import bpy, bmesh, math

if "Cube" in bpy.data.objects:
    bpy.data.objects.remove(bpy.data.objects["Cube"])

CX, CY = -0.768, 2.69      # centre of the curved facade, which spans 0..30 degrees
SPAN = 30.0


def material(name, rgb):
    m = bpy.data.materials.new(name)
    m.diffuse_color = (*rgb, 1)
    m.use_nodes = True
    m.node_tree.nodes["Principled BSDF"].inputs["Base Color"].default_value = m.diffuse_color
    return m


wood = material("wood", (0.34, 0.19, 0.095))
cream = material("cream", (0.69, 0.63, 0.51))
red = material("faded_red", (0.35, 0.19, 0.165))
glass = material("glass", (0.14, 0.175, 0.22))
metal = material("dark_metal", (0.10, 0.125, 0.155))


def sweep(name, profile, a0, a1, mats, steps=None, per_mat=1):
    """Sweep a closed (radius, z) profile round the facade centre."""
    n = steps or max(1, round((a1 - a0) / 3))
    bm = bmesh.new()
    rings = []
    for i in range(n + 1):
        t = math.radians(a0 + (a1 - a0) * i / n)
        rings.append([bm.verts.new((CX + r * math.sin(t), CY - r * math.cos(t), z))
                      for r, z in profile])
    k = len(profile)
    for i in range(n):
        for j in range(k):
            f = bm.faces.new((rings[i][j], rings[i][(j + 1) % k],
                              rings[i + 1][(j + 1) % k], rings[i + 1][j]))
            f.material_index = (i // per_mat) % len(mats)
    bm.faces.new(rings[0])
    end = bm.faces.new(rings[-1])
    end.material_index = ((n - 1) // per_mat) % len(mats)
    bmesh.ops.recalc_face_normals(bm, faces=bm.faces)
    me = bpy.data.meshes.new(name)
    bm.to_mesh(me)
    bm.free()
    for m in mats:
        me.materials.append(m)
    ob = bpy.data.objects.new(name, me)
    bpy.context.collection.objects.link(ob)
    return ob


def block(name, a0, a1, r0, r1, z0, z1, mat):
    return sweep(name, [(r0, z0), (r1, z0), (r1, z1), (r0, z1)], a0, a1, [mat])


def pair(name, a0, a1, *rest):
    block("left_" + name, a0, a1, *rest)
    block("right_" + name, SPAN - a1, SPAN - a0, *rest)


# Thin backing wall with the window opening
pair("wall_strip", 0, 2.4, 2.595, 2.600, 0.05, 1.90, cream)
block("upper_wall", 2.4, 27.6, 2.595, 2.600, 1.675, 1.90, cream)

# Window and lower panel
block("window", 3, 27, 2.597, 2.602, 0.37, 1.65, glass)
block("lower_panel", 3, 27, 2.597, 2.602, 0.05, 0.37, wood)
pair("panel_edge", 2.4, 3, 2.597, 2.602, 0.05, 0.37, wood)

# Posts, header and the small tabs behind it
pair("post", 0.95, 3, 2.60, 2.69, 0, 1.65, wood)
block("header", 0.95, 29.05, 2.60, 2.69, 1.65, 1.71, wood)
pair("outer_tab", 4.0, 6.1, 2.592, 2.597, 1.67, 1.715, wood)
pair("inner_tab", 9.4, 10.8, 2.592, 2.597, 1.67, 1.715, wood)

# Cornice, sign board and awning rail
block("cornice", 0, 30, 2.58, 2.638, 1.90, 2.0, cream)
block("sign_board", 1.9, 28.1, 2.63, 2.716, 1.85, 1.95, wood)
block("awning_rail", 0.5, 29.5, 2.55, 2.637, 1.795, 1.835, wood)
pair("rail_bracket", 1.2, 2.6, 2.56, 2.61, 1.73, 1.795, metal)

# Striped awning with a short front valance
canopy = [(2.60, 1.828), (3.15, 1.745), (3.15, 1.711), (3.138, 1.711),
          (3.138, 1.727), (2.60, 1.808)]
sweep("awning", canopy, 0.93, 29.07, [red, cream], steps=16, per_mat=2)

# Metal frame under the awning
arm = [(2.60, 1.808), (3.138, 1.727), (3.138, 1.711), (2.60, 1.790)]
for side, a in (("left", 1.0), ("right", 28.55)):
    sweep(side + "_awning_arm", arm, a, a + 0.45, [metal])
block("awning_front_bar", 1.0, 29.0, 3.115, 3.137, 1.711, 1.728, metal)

____________________

- [Assignment] Although the records may continue, retype only the lines from the first one through the one containing "m.diffuse_color = (*rgb, 1)", exactly as they appear.

- [Task output]
import bpy, bmesh, math

if "Cube" in bpy.data.objects:
    bpy.data.objects.remove(bpy.data.objects["Cube"])

CX, CY = -0.768, 2.69      # centre of the curved facade, which spans 0..30 degrees
SPAN = 30.0


def material(name, rgb):
    m = bpy.data.materials.new(name)
    m.diffuse_color = (*rgb, 1)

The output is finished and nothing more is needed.